Lessons Learned

Lessons Learned

  • It is best to strip the building down to the sheathing or original siding. One of the carpenters suggests that on older construction all siding should be stripped to expose the house frame to expose damage such as rot and past fires. This should be evaluated on a case by case basis. Sheathing might have to be added to provide anti-racking strength.
  • Having a shading mechanism for hot sunny days, when working on the south or west sides, would be a good idea. The Tuff-R reflects the sun and makes working difficult during the summer heat.
  • The team decided to use Dow straight and flexible flashing to wrap the ROs to the first layer of Tuff-R. The second layer was also flashed to the existing framing, over the top of the first layer of flashing. The team reviewed this and decided that one layer is enough.
  • The Dow flashing tape did not stick reliably to the existing rough cut studs. Despite using a plastic squeegee to pressure set the flashing. The team reviewed this with Dow and it was decided that more effort should be used to clean the wood prior to installation, and to use Dow Weathermate sheathing tape on the inside edge of the flashing tape
  • Carefully map the exact location of the wall studs. The center of each stud needs to be marked top and bottom. It is common for the second floor studs to not align with the first floor studs. It takes time to find the studs by trial and error and it leaves holes that must be filled.
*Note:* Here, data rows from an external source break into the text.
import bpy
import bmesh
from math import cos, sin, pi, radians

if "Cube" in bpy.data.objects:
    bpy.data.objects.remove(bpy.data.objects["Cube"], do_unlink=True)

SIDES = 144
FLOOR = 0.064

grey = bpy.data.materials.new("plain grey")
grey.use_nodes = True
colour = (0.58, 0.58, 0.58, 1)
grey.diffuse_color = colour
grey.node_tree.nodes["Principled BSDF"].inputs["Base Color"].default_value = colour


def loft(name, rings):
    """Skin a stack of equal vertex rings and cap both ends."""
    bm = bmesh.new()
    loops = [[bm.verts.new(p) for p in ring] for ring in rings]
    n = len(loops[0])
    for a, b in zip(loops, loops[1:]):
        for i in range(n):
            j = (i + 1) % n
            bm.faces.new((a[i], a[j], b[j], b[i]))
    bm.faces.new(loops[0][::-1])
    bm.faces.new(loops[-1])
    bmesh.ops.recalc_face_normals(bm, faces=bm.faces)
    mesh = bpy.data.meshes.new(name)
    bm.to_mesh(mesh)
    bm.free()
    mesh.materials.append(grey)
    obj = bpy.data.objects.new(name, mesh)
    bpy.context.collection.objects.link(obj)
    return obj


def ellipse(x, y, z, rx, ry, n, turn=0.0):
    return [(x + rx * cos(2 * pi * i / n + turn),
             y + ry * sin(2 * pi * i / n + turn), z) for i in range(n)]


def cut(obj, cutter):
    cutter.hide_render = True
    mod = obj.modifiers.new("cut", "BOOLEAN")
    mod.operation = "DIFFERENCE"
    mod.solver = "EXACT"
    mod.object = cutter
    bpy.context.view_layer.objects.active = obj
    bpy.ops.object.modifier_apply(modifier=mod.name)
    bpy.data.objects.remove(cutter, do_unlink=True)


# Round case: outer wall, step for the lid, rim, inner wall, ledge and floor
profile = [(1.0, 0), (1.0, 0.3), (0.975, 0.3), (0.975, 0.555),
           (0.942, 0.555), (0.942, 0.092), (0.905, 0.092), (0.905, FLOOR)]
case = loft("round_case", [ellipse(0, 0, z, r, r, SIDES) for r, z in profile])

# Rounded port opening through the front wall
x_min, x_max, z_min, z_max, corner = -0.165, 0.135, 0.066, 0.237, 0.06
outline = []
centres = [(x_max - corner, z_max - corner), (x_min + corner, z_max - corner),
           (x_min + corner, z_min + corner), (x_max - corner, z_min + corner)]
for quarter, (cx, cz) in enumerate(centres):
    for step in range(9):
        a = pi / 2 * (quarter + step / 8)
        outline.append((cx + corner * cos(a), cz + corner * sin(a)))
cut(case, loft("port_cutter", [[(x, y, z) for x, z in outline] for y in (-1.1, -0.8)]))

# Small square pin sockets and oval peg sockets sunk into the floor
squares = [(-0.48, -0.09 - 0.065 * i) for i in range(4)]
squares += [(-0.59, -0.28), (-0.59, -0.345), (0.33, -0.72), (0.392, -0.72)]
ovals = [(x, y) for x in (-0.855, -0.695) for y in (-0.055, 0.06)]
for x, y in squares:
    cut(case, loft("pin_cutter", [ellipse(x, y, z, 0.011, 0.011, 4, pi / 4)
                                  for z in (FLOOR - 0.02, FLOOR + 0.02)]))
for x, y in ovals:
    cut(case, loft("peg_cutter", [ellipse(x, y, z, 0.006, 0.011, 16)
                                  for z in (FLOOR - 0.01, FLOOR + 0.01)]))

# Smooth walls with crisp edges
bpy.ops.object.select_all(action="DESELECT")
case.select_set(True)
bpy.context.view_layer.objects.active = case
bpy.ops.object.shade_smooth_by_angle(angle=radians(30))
  • Be very careful when air sealing the transition zones such as windows, doors, basement and attic. Relatively small holes result in large leakage due to airs ability to compress and move faster when restricted, and the pressures creating infiltration, such as wind and stack effect remain no matter how tight the house.
  • 1 x 3 furring strips were too prone to splitting to be used. 1 x 4 worked well but was expensive. We found 5/4 x 3 furring strips and they were only slightly more expensive than the 1 x 3, and they did not split.
  • Wider furring was need at the windows to allow room for the trim and siding to be attached. We were able to locally source air dried rough cut and had it planed to the same thickness as the other furring.
  • Installing the flashing tape to seal the windows required waiting for a day that had temperatures above freezing.
  • The transition joint between the wall and roof insulation was hard to seal. We found that a bead of Prosoco Fast Flash worked the best.
  • The battery driven screw guns overheated, and the battery’s discharged quickly when we used them to drive in the screws holding the furring strips. We used ½” drills that plugged into the wall and found them able to do the work with ease.
  • Winter work slows down the project.
  • It is easy to give away the leftover pieces of 2” Dow Tuff-R.
  • The Prosoco Fast Flash and Air Dam were much easier to install than the Dow Weathermate tape products to seal the window and door rough openings. We found that with the Prosoco products, the fenestration rough openings were sealed better, and the work could be done by a helper. The work went faster and was less expensive to complete correctly.
  • The transition joint between the wall and roof was hard to seal. We had more success sealing this transition using the Prosoco products. This is one area that needs close attention to details.
  • Sealing the bottom edge of the wall insulation so that there is no leakage paths for air is very challenging and we were not fully successful with any of the houses.